* _Problem details_
Which lines of the data include the string "with"? List them all.
──────── Source records
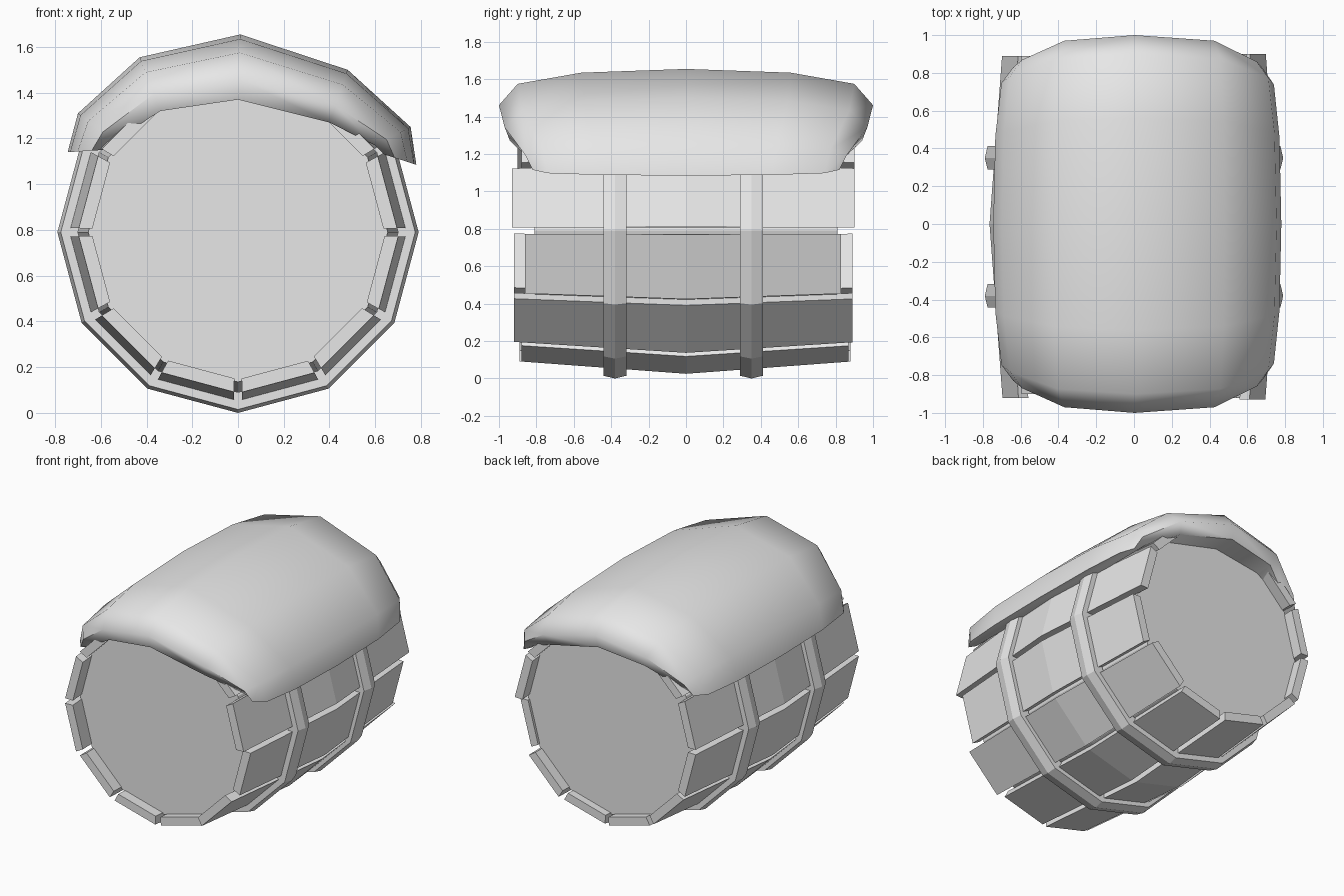
import bpy, bmesh, math
from mathutils import Vector

if "Cube" in bpy.data.objects:
    bpy.data.objects.remove(bpy.data.objects["Cube"])

SIDES = 12
AXIS_Z = 0.79

grey = bpy.data.materials.new("plain_grey")
grey.use_nodes = True
GREY = (0.8, 0.8, 0.8, 1)
grey.diffuse_color = GREY
grey.node_tree.nodes["Principled BSDF"].inputs["Base Color"].default_value = GREY


def corner(i, r, y):
    """Corner i of the barrel's polygon, counted from the bottom towards +x."""
    a = i * math.tau / SIDES
    return Vector((r * math.sin(a), y, AXIS_Z - r * math.cos(a)))


def loft(name, rings, capped=True, closed=False):
    """Skin a list of equal, closed rings of points."""
    bm = bmesh.new()
    loops = [[bm.verts.new(p) for p in ring] for ring in rings]
    n = len(loops[0])
    pairs = list(zip(loops, loops[1:]))
    if closed:
        pairs.append((loops[-1], loops[0]))
    for a, b in pairs:
        for k in range(n):
            m = (k + 1) % n
            bm.faces.new((a[k], a[m], b[m], b[k]))
    if capped and not closed:
        bm.faces.new(loops[0])
        bm.faces.new(loops[-1])
    bmesh.ops.recalc_face_normals(bm, faces=bm.faces)
    mesh = bpy.data.meshes.new(name)
    bm.to_mesh(mesh)
    bm.free()
    mesh.materials.append(grey)
    obj = bpy.data.objects.new(name, mesh)
    bpy.context.collection.objects.link(obj)
    return obj


def polygon_ring(r, y):
    return [corner(i, r, y) for i in range(SIDES)]


# Inner barrel with recessed flat ends
loft("barrel_body", [polygon_ring(r, y) for r, y in
                     ((0.655, -0.81), (0.71, 0), (0.655, 0.81))])

# Bulging staves of uneven length, with narrow gaps between them
GAP = 0.05
ENDS = [(-0.88, 0.87), (-0.92, 0.89), (-0.86, 0.83), (-0.93, 0.90),
        (-0.88, 0.90), (-0.90, 0.88), (-0.89, 0.88), (-0.90, 0.89),
        (-0.92, 0.89), (-0.92, 0.89), (-0.90, 0.88), (-0.89, 0.88)]


def stave_section(i, outer, y):
    inner = outer - 0.06
    pts = []
    for r, order in ((inner, (GAP, 1 - GAP)), (outer, (1 - GAP, GAP))):
        a, b = corner(i, r, y), corner(i + 1, r, y)
        pts += [a.lerp(b, t) for t in order]
    return pts


for i, (front, back) in enumerate(ENDS):
    loft(f"stave_{i + 1}", [stave_section(i, 0.77 - 0.075 * abs(y), y)
                            for y in (front, 0, back)])

# Two hoops with a shallow ridge
for name, y in (("front_hoop", -0.38), ("back_hoop", 0.35)):
    profile = ((0.70, -0.062), (0.775, -0.062), (0.79, 0), (0.775, 0.062), (0.70, 0.062))
    loft(name, [polygon_ring(r, y + dy) for r, dy in profile], closed=True)

# Soft thick cover draped over the top: outer point, inner point, half length
COLUMNS = [((-0.745, 1.14), (-0.59, 1.15), 0.83),
           ((-0.70, 1.31), (-0.54, 1.19), 0.87),
           ((-0.43, 1.555), (-0.34, 1.32), 0.97),
           ((0.01, 1.655), (0, 1.37), 1.0),
           ((0.48, 1.50), (0.40, 1.27), 0.97),
           ((0.755, 1.25), (0.60, 1.17), 0.86),
           ((0.78, 1.085), (0.64, 1.13), 0.82)]
# Rounded lengthwise section: position along the length, share of thickness
HALF = [(0.97, 0), (1.0, 0.32), (0.9, 0.72), (0.56, 0.93)]
SECTION = HALF + [(0, 1)] + [(-y, t) for y, t in reversed(HALF)]


def cover_ring(outer, inner, length):
    o, n = Vector((outer[0], 0, outer[1])), Vector((inner[0], 0, inner[1]))
    return [n.lerp(o, t) + Vector((0, y * length, 0)) for y, t in SECTION]


cover = loft("draped_cover", [cover_ring(*c) for c in COLUMNS])
bpy.ops.object.select_all(action="DESELECT")
cover.select_set(True)
bpy.context.view_layer.objects.active = cover
bpy.ops.object.shade_smooth_by_angle(angle=math.radians(65))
────────────────
* _Expected answer_
# Inner barrel with recessed flat ends
# Bulging staves of uneven length, with narrow gaps between them
# Two hoops with a shallow ridge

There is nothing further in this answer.